**TASK STATEMENT**
The string "True" appears in some lines of the entries that follow; copy each such line.

**RECORDS SUPPLIED**
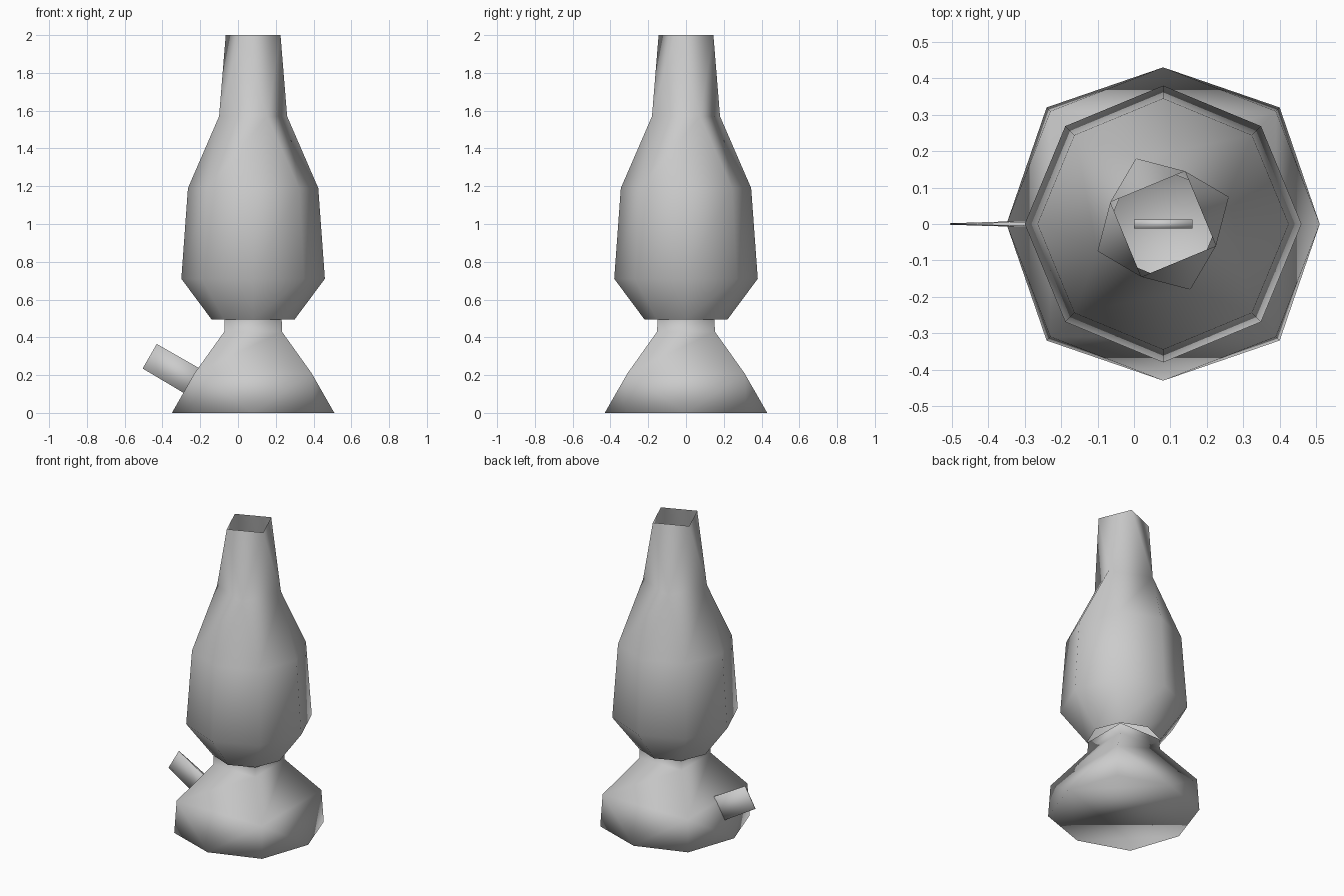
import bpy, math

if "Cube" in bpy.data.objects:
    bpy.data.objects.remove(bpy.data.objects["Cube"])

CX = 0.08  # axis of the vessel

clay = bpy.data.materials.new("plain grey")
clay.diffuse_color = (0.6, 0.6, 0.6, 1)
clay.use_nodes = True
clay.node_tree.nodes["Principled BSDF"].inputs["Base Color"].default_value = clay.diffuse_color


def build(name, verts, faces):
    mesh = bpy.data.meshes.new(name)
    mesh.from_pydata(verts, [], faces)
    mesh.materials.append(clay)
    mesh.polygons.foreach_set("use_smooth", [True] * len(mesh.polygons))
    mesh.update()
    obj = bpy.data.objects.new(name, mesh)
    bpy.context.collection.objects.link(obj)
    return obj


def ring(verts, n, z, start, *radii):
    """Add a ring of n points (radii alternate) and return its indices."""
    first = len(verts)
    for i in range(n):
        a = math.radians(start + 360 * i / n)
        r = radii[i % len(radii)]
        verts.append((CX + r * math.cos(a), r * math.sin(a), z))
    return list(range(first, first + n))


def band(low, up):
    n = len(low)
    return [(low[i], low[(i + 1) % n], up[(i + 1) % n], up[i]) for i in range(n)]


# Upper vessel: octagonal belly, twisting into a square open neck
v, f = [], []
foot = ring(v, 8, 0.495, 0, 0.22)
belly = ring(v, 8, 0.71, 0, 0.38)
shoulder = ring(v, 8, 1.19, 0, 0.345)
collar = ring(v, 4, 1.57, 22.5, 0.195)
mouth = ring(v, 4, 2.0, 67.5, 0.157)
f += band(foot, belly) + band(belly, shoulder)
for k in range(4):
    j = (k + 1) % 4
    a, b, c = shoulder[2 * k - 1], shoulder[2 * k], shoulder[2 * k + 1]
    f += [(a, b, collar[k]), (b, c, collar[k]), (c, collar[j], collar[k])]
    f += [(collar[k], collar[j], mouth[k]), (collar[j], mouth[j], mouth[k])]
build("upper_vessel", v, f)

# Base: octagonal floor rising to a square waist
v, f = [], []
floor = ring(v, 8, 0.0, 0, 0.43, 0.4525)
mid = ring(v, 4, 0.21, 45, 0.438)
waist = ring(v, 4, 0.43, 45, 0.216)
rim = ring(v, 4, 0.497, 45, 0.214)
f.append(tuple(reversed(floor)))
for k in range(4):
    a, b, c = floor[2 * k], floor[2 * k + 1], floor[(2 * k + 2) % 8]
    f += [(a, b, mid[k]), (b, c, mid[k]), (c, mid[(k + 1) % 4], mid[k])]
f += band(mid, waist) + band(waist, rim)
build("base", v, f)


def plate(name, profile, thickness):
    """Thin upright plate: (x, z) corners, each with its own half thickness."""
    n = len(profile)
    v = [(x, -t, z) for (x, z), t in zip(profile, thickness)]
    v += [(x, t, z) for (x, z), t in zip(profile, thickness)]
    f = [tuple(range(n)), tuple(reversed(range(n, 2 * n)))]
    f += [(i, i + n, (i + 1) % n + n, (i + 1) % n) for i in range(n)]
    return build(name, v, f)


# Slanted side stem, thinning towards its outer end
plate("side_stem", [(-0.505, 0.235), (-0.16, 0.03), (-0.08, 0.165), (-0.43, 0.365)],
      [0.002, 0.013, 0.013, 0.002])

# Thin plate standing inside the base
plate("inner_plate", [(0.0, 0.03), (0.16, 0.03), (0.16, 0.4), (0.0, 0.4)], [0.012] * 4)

**TASK OUTPUT**
clay.use_nodes = True
    mesh.polygons.foreach_set("use_smooth", [True] * len(mesh.polygons))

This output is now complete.